Bond refunding should ease School District 192 taxesThe Farmington School Board will refinance one of its outstanding bonds in the interest of saving residents some money on their tax bills. It will hold off on refinancing two others in hopes of saving more money down the line.
By: Nathan Hansen, The Farmington Independent
The Farmington School Board will refinance one of its outstanding bonds in the interest of saving residents some money on their tax bills. It will hold off on refinancing two others in hopes of saving more money down the line.
Financial advisor Joel Sutter of the firm Ehlers brought the three issues to school board members at a Monday night workshop. None of the bonds is eligible yet for a traditional refinancing, but all were eligible for advance refinancing, which lets districts take advantage of low interest rates when they occur but come with increased up-front costs.

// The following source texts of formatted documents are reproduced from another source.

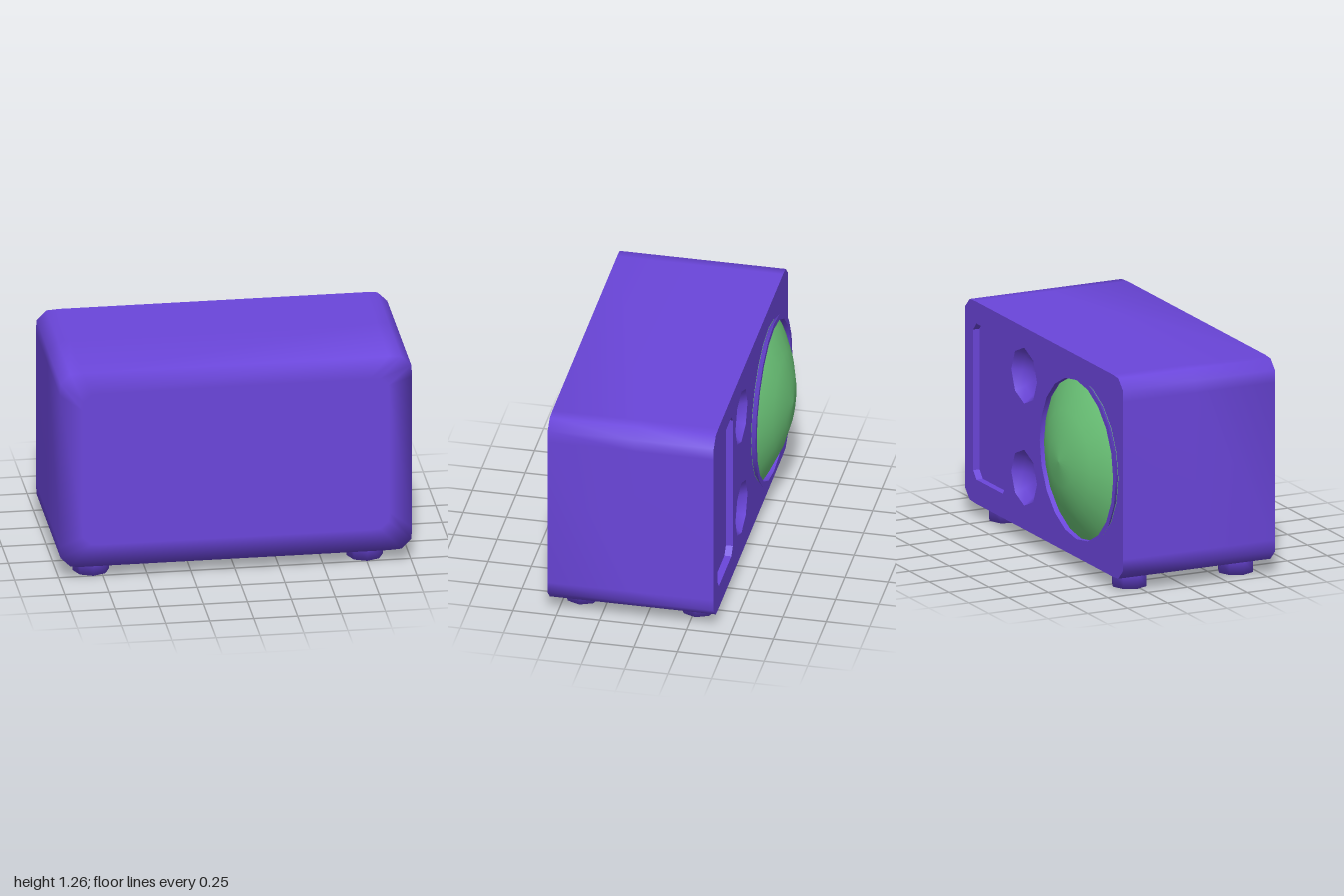
import * as THREE from 'three';
import { toCreasedNormals } from 'three/addons/utils/BufferGeometryUtils.js';

const BACK = -0.405, FRONT = 0.55, MID_Y = 0.668;

// Closed outline, counter-clockwise from +z, with the same corner cut mirrored four times
function outline(cx, cy, hw, hh, corner) {
  const pts = [];
  [[1, -1], [1, 1], [-1, 1], [-1, -1]].forEach(([sx, sy]) => {
    const c = corner.map(([dx, dy]) => new THREE.Vector2(cx + sx * (hw - dx), cy + sy * (hh - dy)));
    if (sx * sy < 0) c.reverse();
    pts.push(...c);
  });
  return pts;
}

// Skin over rings of equal point count; each ring is { pts, z }
function loft(rings, cap) {
  const pos = [], idx = [], n = rings[0].pts.length;
  rings.forEach(({ pts, z }) => pts.forEach((p) => pos.push(p.x, p.y, z)));
  for (let i = 0; i < rings.length - 1; i++) {
    for (let j = 0; j < n; j++) {
      const k = (j + 1) % n, a = i * n + j, b = i * n + k;
      idx.push(a, b, b + n, a, b + n, a + n);
    }
  }
  if (cap) {
    const last = (rings.length - 1) * n, z = rings[rings.length - 1].z;
    pos.push(0, MID_Y, z);
    for (let j = 0; j < n; j++) idx.push(last + j, last + (j + 1) % n, rings.length * n);
  }
  const g = new THREE.BufferGeometry();
  g.setAttribute('position', new THREE.Float32BufferAttribute(pos, 3));
  g.setIndex(idx);
  g.computeVertexNormals();
  return g;
}

// Flat plate facing -z
function backPlate(pts, holes, z) {
  const flip = (list) => list.map((p) => new THREE.Vector2(-p.x, p.y));
  const shape = new THREE.Shape(flip(pts));
  holes.forEach((h) => shape.holes.push(new THREE.Path(flip(h))));
  return new THREE.ShapeGeometry(shape).rotateY(Math.PI).translate(0, 0, z);
}

// Turned part whose axis points to -z
function turned(profile, sides, x, y) {
  const pts = profile.map(([r, h]) => new THREE.Vector2(r, h));
  return new THREE.LatheGeometry(pts, sides).rotateX(-Math.PI / 2).translate(x, y, 0);
}

export function createModel() {
  const group = new THREE.Group();
  const purple = new THREE.MeshStandardMaterial({ color: 0x6b46db });
  purple.name = 'purple casing';
  const green = new THREE.MeshStandardMaterial({ color: 0x6fcb7c });
  green.name = 'green screen';
  const add = (name, geometry, material) => {
    const mesh = new THREE.Mesh(geometry, material);
    mesh.name = name;
    group.add(mesh);
  };

  // Casing: softly shaded shell, closed at +z
  const body = outline(0, MID_Y, 1, 0.589, [[0, 0.13], [0.004, 0.06], [0.06, 0.005], [0.13, 0]]);
  const inset = body.map((p) => new THREE.Vector2(p.x * 0.87, MID_Y + (p.y - MID_Y) * 0.78));
  add('casing', loft([
    { pts: body, z: BACK }, { pts: body, z: 0.05 }, { pts: body, z: FRONT }, { pts: inset, z: FRONT },
  ], true), purple);

  // Screen-side face with openings for the speaker panel and two dials
  const panel = outline(0.688, 0.675, 0.207, 0.455, [[0, 0.045], [0.04, 0]]);
  const dialX = 0.25, dialR = 0.163, dialYs = [0.975, 0.38];
  const octagon = (y) => Array.from({ length: 8 }, (_, i) => new THREE.Vector2(
    dialX + dialR * Math.cos(i * Math.PI / 4), y + dialR * Math.sin(i * Math.PI / 4)));
  add('screenFace', backPlate(body, [panel, ...dialYs.map(octagon)], BACK), purple);

  // Sunken speaker panel
  const floorZ = BACK + 0.04;
  add('speakerPanelWall', toCreasedNormals(loft([{ pts: panel, z: floorZ }, { pts: panel, z: BACK }]), 0.3), purple);
  add('speakerPanelFloor', backPlate(panel, [], floorZ), purple);

  // Hollow dials
  const bowl = [[dialR, 0.405], [0.125, 0.355], [0.07, 0.322], [0, 0.31]];
  dialYs.forEach((y, i) => add(i ? 'lowerDial' : 'upperDial', turned(bowl, 8, dialX, y), purple));

  // Flared screen rim and domed screen
  const sx = -0.475;
  const rim = [[0.462, 0.405], [0.497, 0.437], [0.464, 0.437], [0.464, 0.405]];
  add('screenRim', toCreasedNormals(turned(rim, 20, sx, MID_Y), 0.6), purple);
  const dome = [[0.466, 0.405], [0.41, 0.437], [0.29, 0.493], [0.147, 0.535], [0, 0.55]];
  add('screen', turned(dome, 20, sx, MID_Y), green);

  // Four stubby feet
  const footProfile = [[0, 0], [0.103, 0], [0.103, 0.085]].map(([r, h]) => new THREE.Vector2(r, h));
  for (const x of [-0.803, 0.753]) {
    for (const z of [0.398, -0.268]) {
      add('foot', new THREE.LatheGeometry(footProfile, 8).translate(x, 0, z), purple);
    }
  }
  return group;
}
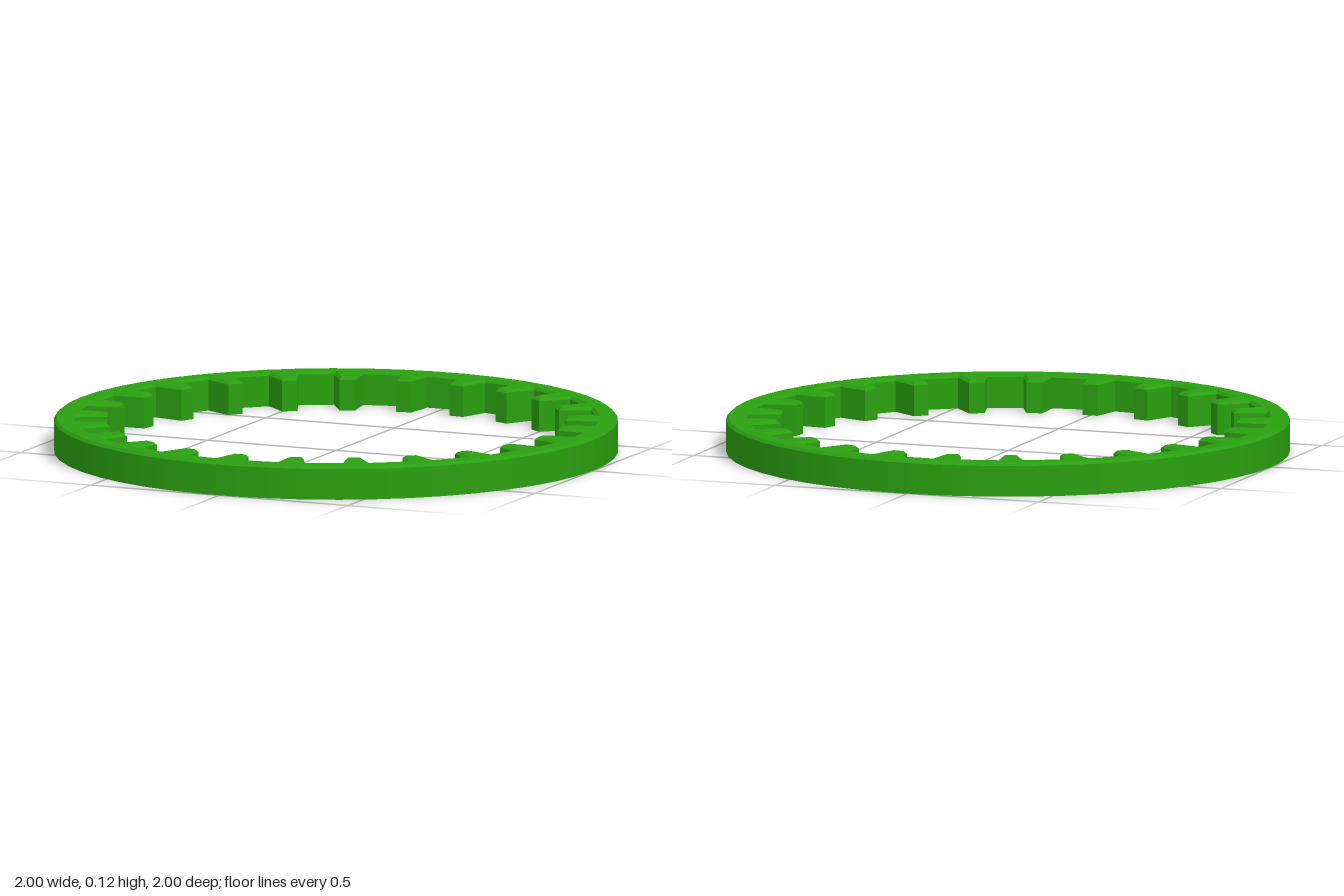
import * as THREE from 'three';

const TEETH = 25, SIDES = TEETH * 2;
const HEIGHT = 0.12, BEVEL = 0.01;

// Toothed inner outline as [x, z]; inset moves it into the material
function innerOutline(inset) {
  const root = 0.924 + inset, tip = 0.812 + inset;
  const rootHalf = 0.052 - inset * 0.8, tipHalf = 0.028 - inset * 0.8;
  const corners = [[-rootHalf, root], [-tipHalf, tip], [tipHalf, tip], [rootHalf, root]];
  const points = [];
  for (let i = 0; i < TEETH; i++) {
    const a = (i / TEETH) * Math.PI * 2, s = Math.sin(a), c = Math.cos(a);
    for (const [u, r] of corners) points.push([u * c + r * s, r * c - u * s]);
  }
  return points;
}

// Outer outline with flats aligned to the teeth and gaps
function outerOutline(radius) {
  return Array.from({ length: SIDES }, (_, i) => {
    const a = ((i + 0.5) / SIDES) * Math.PI * 2;
    return [radius * Math.sin(a), radius * Math.cos(a)];
  });
}

// Flat-faced band facing the centre, between two matching outlines
function innerBand(low, y0, high, y1) {
  const pos = [];
  low.forEach((p, i) => {
    const j = (i + 1) % low.length;
    const a0 = [p[0], y0, p[1]], a1 = [high[i][0], y1, high[i][1]];
    const b0 = [low[j][0], y0, low[j][1]], b1 = [high[j][0], y1, high[j][1]];
    pos.push(...a0, ...a1, ...b0, ...b0, ...a1, ...b1);
  });
  const geo = new THREE.BufferGeometry();
  geo.setAttribute('position', new THREE.Float32BufferAttribute(pos, 3));
  geo.computeVertexNormals();
  return geo;
}

// Smooth open band around the outside
function outerBand(rTop, rBottom, y0, y1) {
  const geo = new THREE.CylinderGeometry(rTop, rBottom, y1 - y0, SIDES, 1, true, Math.PI / SIDES);
  return geo.translate(0, (y0 + y1) / 2, 0);
}

export function createModel() {
  const group = new THREE.Group();
  group.name = 'internalRingGear';
  const material = new THREE.MeshStandardMaterial({ color: 0x2aa010, side: THREE.DoubleSide });
  const add = (name, geo) => {
    const mesh = new THREE.Mesh(geo, material);
    mesh.name = name;
    group.add(mesh);
  };
  const shoulder = HEIGHT - BEVEL;
  const teeth = innerOutline(0), teethTop = innerOutline(BEVEL);

  // Rim and its bevel; the shell is open underneath
  add('outerRim', outerBand(1, 1, 0, shoulder));
  add('outerBevel', outerBand(1 - BEVEL, 1, shoulder, HEIGHT));

  // Tooth walls and their bevel
  add('toothWalls', innerBand(teeth, 0, teeth, shoulder));
  add('toothBevel', innerBand(teeth, shoulder, teethTop, HEIGHT));

  // Flat top between the two bevels
  const toVec = ([x, z]) => new THREE.Vector2(x, -z);
  const shape = new THREE.Shape(outerOutline(1 - BEVEL).map(toVec));
  shape.holes.push(new THREE.Path(teethTop.map(toVec)));
  add('topFace', new THREE.ShapeGeometry(shape).rotateX(-Math.PI / 2).translate(0, HEIGHT, 0));

  return group;
}
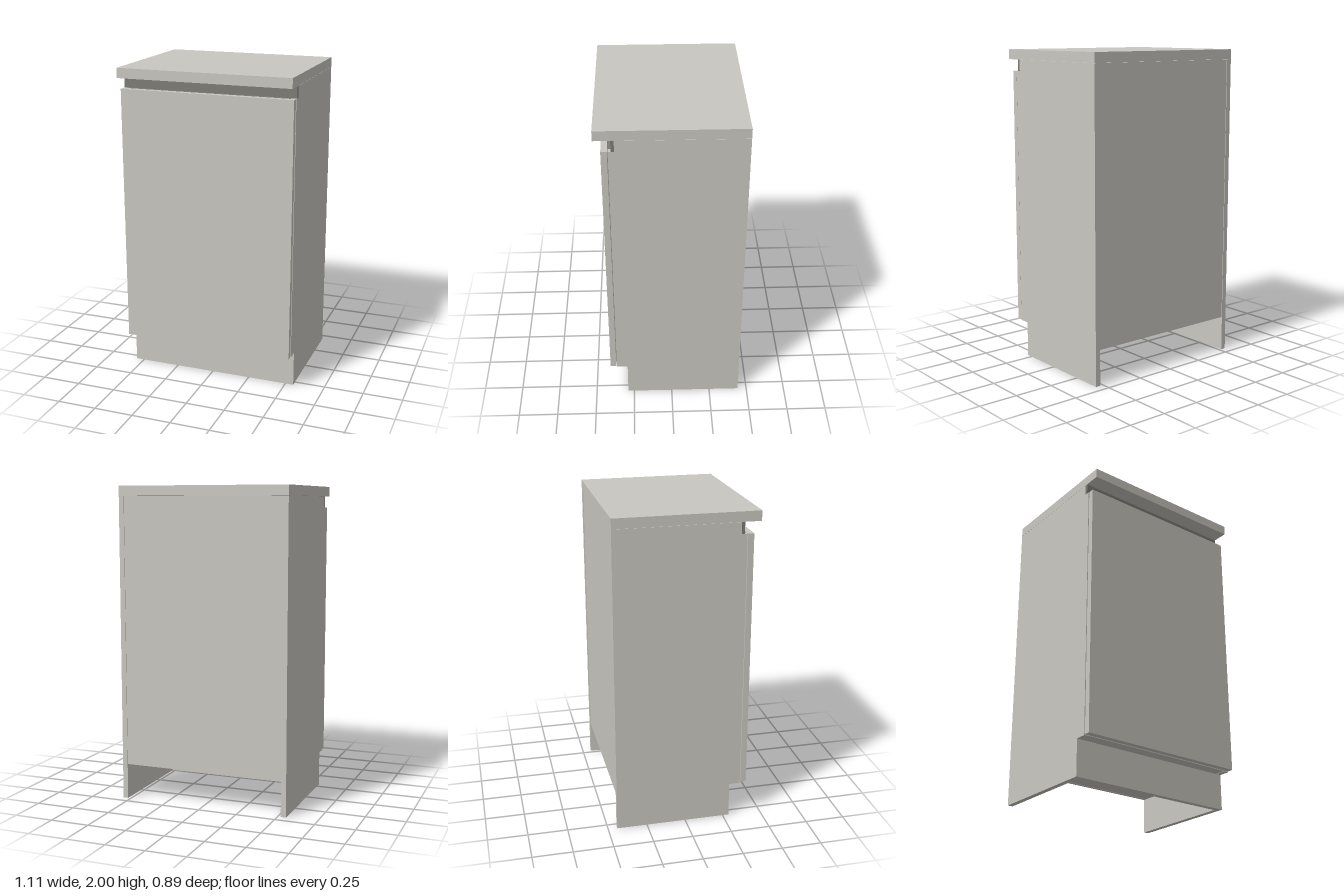
import * as THREE from 'three';

export function createModel() {
  const group = new THREE.Group();
  const paint = new THREE.MeshStandardMaterial({ color: 0xc9c7c0 });
  paint.name = 'warm grey paint';
  const shade = new THREE.MeshStandardMaterial({ color: 0x7c7b74 });
  shade.name = 'dark grey rail';

  // Box given by its limits on each axis
  function panel(name, [x0, x1], [y0, y1], [z0, z1], material = paint) {
    const mesh = new THREE.Mesh(new THREE.BoxGeometry(x1 - x0, y1 - y0, z1 - z0), material);
    mesh.position.set((x0 + x1) / 2, (y0 + y1) / 2, (z0 + z1) / 2);
    mesh.name = name;
    group.add(mesh);
  }

  const W = 0.553, T = 0.033, inner = W - T;
  const back = -0.442;

  // Side panels, notched for the toe kick and the finger rail
  const profile = new THREE.Shape([
    [back, 0], [0.255, 0], [0.255, 0.225], [0.36, 0.225],
    [0.36, 1.866], [0.324, 1.866], [0.324, 1.937], [back, 1.937],
  ].map(([z, y]) => new THREE.Vector2(-z, y)));
  const sideGeometry = new THREE.ExtrudeGeometry(profile, { depth: T, bevelEnabled: false });
  sideGeometry.rotateY(Math.PI / 2); // profile runs along z, depth along x
  for (const [name, x] of [['leftSide', inner], ['rightSide', -W]]) {
    const side = new THREE.Mesh(sideGeometry, paint);
    side.position.x = x;
    side.name = name;
    group.add(side);
  }

  // Carcass
  panel('backPanel', [-inner, inner], [0.225, 1.937], [back + 0.004, back + 0.022]);
  panel('bottomPanel', [-inner, inner], [0.227, 0.26], [back + 0.022, 0.36]);
  panel('toeKick', [-W, W], [0, 0.225], [0.255, 0.29]);

  // Worktop
  panel('worktop', [-W, W], [1.938, 2], [back, 0.444]);

  // Door and the recessed finger rail above it
  panel('door', [-W + 0.002, W - 0.002], [0.23, 1.866], [0.364, 0.401]);
  panel('fingerRail', [-W, W], [1.866, 1.937], [0.324, 0.343], shade);
  panel('railLip', [-inner, inner], [1.848, 1.866], [0.324, 0.36], shade);

  return group;
}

With interest rates currently near the lowest they have been since 1967, Sutter thought it was worth at least considering refinancing for three specific bond issues.
Farmington has the third-highest tax burden among Minnesota school districts, Sutter said.
“When I say this is well-deserved savings for your taxpayers, I really mean it,” Sutter said.
The bonds the district will refinance were sold in 2005 to refinance an earlier bond sale from 1996. There is more than $17 million remaining for the district to repay, and Sutter estimated refinancing will save approximately $294,300 on next year’s tax bill, assuming the district completes the sale before it certifies its final tax levy. Annual savings amounts will be similar though 2020.
That decision was easy for board members to make. The other refinancings are a bit trickier. The district could save more than $9 million if it refinanced an $85 million bond sold to pay for the construction of the current Farmington High School building, but taxpayers would not see any savings for at least two years, and Sutter said the higher costs associated with acting now could be offset if the district waits and interest rates stay in the same ballpark. A later refinancing with interest rates nearly 1 percent higher would save the district roughly $16 million.
“If we knew rates were going to stay that low, it would be a no-brainer,” Sutter said.
Sutter did not make a recommendation on refinancing the $85 million bond. He left it up to board members to decide whether they wanted what he described as a bird in the hand, or whether they wanted to see whether there were two in the bush somewhere down the line.
Finance director Carl Colmark advised waiting, and that’s ultimately what board members chose to do. Board member Julie Singewald supported the plan but said she didn’t want the district to have a “knee jerk” reaction the first time interest rates started to rise.
“I don’t want us jumping,” she said.”
The final bond decision was more clear-cut, but in a different way than the first. In the case of the $24 million bonds Sutter recommended waiting. He said even with a 1.5 percent interest rate increase the district could save money by taking its time.